Neither Eads nor Babbin spent a moment considering what the Lebanese civilian population has had to endure or will have to endure as a result. As was also reported in the BBC, the air strikes have caused “civilian casualties and huge damage. Now warnings are being given to those civilians left in Southern Lebanon to get out, though how they can do so easily and quickly along blown up roads is unclear.”

Lowry didn’t seem to think the Lebanese worth considering, either. His question was whether the Israelis had a realistic chance to destroy Hezbollah with a ground invasion. Surprise, surprise! That stoked Babbin for a confrontation with Syria and Iran.

“All (the Israelis) can do,” Babbin said, “is really take apart a lot of the terrorist infrastructure that Hezbollah, with help from Syria and Iran, has built over the past two decades. You’re right. They can’t destroy Hezbollah because whatever is destroyed in Lebanon will be rebuilt and replaced by Syria and Tehran. If you don’t deal with this problem at its source, Rich, this is going to be something we’re going to see towards infinity, every five or ten years."

Alan Colmes, as usual, was the only person casting a doubt on widening the conflict. “Are you saying we should just go in and take care of Syria and Iran?
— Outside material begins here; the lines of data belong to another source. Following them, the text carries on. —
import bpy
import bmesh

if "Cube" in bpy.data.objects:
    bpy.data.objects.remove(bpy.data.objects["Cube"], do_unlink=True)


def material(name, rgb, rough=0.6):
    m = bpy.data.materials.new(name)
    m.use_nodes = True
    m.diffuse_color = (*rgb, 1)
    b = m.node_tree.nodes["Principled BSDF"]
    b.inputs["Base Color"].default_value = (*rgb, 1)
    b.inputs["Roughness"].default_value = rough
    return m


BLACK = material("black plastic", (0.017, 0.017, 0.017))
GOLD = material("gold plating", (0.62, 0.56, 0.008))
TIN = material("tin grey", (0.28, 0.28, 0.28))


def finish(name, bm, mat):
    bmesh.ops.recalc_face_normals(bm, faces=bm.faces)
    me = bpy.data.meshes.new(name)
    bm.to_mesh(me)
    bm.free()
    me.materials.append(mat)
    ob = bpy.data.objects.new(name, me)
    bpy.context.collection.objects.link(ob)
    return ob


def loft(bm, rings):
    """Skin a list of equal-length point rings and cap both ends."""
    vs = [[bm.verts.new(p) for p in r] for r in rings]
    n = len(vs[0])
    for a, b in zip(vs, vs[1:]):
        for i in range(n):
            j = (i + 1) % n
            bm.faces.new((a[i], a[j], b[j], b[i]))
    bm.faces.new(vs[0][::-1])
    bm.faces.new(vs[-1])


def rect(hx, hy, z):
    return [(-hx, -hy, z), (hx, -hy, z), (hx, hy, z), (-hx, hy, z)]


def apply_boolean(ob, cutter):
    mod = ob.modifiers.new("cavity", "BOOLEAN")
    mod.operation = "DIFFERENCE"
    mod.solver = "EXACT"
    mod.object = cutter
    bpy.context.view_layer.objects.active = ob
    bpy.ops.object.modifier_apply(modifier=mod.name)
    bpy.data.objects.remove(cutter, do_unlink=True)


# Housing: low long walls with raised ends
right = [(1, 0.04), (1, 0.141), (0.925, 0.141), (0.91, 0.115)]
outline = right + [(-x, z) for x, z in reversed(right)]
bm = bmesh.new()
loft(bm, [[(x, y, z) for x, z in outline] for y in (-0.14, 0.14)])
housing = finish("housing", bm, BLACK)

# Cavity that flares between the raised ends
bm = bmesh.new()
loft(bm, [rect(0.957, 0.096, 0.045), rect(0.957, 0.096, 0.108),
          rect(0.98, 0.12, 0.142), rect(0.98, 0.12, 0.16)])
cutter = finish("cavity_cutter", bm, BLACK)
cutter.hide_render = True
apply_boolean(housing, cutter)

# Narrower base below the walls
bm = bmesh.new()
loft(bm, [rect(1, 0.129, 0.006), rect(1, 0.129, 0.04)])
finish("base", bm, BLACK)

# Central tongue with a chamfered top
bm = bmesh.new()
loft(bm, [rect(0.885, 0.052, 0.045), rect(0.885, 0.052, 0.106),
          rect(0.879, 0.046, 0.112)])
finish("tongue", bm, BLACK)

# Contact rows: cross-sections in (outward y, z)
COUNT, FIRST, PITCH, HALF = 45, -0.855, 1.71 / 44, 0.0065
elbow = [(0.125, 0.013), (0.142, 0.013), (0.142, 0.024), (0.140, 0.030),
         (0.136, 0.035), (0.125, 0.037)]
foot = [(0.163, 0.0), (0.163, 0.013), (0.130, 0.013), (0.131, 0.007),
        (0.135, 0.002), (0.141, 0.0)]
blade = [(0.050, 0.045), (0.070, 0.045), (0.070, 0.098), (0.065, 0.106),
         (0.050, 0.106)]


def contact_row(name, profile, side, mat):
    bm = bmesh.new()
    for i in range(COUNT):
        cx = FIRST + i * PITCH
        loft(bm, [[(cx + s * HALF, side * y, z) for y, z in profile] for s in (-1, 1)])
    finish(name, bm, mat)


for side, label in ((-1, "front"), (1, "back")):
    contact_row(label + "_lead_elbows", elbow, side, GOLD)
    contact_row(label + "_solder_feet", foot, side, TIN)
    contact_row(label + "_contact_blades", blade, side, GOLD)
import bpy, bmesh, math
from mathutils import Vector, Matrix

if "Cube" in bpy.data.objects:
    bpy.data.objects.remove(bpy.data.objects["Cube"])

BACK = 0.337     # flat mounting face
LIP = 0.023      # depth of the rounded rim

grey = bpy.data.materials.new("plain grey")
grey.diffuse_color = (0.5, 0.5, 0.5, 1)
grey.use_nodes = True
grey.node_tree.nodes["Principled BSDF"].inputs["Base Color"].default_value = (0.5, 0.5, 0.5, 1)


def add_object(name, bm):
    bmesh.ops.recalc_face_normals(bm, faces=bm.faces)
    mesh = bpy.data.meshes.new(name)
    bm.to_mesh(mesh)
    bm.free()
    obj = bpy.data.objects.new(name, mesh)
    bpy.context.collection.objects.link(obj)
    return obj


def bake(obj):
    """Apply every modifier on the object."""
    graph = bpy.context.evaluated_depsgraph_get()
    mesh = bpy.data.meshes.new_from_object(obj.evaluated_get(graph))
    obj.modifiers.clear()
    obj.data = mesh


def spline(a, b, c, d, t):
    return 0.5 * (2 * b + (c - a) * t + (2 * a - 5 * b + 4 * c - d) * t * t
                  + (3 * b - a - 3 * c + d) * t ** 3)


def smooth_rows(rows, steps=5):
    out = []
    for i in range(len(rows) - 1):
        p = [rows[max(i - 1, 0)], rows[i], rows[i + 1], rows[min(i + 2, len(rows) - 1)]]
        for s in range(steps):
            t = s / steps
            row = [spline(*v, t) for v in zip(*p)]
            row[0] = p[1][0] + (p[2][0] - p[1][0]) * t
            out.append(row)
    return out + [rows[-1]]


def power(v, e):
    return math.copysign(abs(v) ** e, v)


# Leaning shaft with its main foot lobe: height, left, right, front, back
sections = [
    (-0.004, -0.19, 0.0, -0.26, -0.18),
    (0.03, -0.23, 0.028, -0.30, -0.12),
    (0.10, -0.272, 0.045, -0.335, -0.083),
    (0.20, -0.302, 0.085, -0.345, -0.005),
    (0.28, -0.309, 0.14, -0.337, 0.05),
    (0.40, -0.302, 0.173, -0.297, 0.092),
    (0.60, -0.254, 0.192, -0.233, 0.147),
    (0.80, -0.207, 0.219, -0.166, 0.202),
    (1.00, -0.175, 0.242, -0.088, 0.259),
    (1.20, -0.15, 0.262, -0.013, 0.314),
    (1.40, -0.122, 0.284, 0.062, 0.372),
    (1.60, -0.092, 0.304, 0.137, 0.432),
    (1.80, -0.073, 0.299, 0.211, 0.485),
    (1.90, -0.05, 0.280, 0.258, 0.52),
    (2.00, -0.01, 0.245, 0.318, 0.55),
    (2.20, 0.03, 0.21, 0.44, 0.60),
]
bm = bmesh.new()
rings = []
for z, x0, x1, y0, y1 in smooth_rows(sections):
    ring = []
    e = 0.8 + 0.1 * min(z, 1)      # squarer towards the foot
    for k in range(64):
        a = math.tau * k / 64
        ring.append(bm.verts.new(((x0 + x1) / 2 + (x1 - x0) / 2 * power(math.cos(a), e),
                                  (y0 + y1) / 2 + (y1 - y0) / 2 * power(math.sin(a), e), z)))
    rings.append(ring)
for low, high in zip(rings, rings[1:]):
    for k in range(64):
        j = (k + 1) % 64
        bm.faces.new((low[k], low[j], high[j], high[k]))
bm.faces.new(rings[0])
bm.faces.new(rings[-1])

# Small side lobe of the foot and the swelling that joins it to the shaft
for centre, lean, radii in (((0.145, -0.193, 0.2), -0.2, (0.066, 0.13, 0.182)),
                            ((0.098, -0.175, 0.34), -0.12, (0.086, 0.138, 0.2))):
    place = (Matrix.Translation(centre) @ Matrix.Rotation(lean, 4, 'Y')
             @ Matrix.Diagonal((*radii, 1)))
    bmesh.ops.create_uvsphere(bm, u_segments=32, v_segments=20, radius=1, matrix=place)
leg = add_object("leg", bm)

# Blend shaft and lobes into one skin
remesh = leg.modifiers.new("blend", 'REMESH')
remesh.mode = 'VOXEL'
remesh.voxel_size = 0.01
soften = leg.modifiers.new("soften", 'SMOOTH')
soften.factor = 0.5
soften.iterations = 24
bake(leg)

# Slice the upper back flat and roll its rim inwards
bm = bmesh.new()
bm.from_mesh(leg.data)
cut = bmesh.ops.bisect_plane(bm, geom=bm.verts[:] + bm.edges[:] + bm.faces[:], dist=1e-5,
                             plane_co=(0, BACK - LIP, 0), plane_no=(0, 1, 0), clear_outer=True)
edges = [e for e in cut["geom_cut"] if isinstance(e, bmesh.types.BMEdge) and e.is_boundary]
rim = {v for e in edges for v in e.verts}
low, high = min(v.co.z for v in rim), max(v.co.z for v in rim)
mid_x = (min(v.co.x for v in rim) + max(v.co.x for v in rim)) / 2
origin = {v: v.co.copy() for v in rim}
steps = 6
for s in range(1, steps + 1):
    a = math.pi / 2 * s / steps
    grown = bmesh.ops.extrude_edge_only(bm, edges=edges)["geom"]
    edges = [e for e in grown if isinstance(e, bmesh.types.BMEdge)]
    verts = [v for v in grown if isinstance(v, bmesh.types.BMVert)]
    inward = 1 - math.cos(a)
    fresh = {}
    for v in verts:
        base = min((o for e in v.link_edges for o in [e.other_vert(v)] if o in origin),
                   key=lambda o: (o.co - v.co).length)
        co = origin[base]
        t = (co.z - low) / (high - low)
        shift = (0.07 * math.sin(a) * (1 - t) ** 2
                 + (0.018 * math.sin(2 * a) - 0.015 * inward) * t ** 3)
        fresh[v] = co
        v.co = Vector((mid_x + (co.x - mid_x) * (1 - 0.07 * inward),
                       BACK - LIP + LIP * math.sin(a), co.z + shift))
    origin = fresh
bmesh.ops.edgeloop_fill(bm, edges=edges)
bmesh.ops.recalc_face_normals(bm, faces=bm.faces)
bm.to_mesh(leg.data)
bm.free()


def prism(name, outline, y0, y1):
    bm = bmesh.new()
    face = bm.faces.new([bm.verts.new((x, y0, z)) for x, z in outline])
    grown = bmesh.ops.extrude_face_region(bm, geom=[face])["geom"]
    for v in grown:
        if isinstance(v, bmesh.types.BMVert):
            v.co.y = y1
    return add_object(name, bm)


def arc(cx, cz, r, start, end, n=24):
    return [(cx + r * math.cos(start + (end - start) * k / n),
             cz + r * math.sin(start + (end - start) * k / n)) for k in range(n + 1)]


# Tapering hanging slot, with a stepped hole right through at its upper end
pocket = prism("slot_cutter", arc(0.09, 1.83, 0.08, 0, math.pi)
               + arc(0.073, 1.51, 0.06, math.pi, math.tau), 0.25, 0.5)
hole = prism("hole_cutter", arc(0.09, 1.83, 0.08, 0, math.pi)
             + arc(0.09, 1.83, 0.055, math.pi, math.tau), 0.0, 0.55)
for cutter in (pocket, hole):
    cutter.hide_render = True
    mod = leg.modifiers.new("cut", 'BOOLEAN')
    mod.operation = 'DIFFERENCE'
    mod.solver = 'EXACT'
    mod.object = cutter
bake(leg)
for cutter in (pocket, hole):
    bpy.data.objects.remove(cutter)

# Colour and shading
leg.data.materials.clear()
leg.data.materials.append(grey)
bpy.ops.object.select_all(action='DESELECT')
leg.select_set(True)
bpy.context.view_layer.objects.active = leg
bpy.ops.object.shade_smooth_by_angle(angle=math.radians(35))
You want us to go in and invade?”

Babbin tried to frame it with that neocon buzzword, regime change. “What I’m saying is you have to take down both of those regimes. I’m not saying we need to go in with a ground invasion… There’s a lot of ways to do it. Number one, we can take down the Tehran regime with a lot of different kinds of air weapons that strike not at the nuclear weapons program but at the regime, itself.”

Colmes wasn’t buying it. “You want to start another war with another country?”

So Babbin pulled out Neocon frames B and C: we’re already at war and those who don't want to fight are a threat to the US. “Alan, we’ve been at war with the United States (sic) since 1979. The problem is because of people like you who don’t want to recognize it, we have not fought it. The Iranians have been fighting it, they’ve been killing Americans. You know that Hezbollah is a creation of Iran. They killed 241 servicemen.”

Each night, Colmes seems less and less tolerant of all the war talk he keeps hearing. “We’re not doing that well where we’re already fighting wars. You want to increase the hostilities and go up against countries we’re not currently fighting directly. And this is going to solve the problem in the Middle East?”

Later, Colmes said that regime change has been the “calling card” of the Bush Administration. “We did regime change in Iraq. We’re (mired) there in a guerrilla war, an insurgency war. This is exactly what Hezbollah wants. They want to pull Israel and anybody else they can into Lebanon, don’t they? For an insurgency-type war that they know they are better at than Western nations who seem not to fight those wars as well.”

Eads’ only disagreement with Babbin was over the method of destroying Hezbollah. “In my opinion, it is more effective to kill somebody with a knife than it is with a sledgehammer because of the splatter you get when you kill somebody with a sledgehammer. There are ways to take Hezbollah out all the way back into Syria and Tehran without having to do massive bombing campaigns and commit hundreds of thousands of soldiers.” Eads never said what those ways were. Instead, Lowry jumped in and asked for the best and worst case scenarios.

Eads said a peacekeeping force that sets up a buffer zone and stays there for years and years would be the worst-case scenario. He did not say what the best case might be.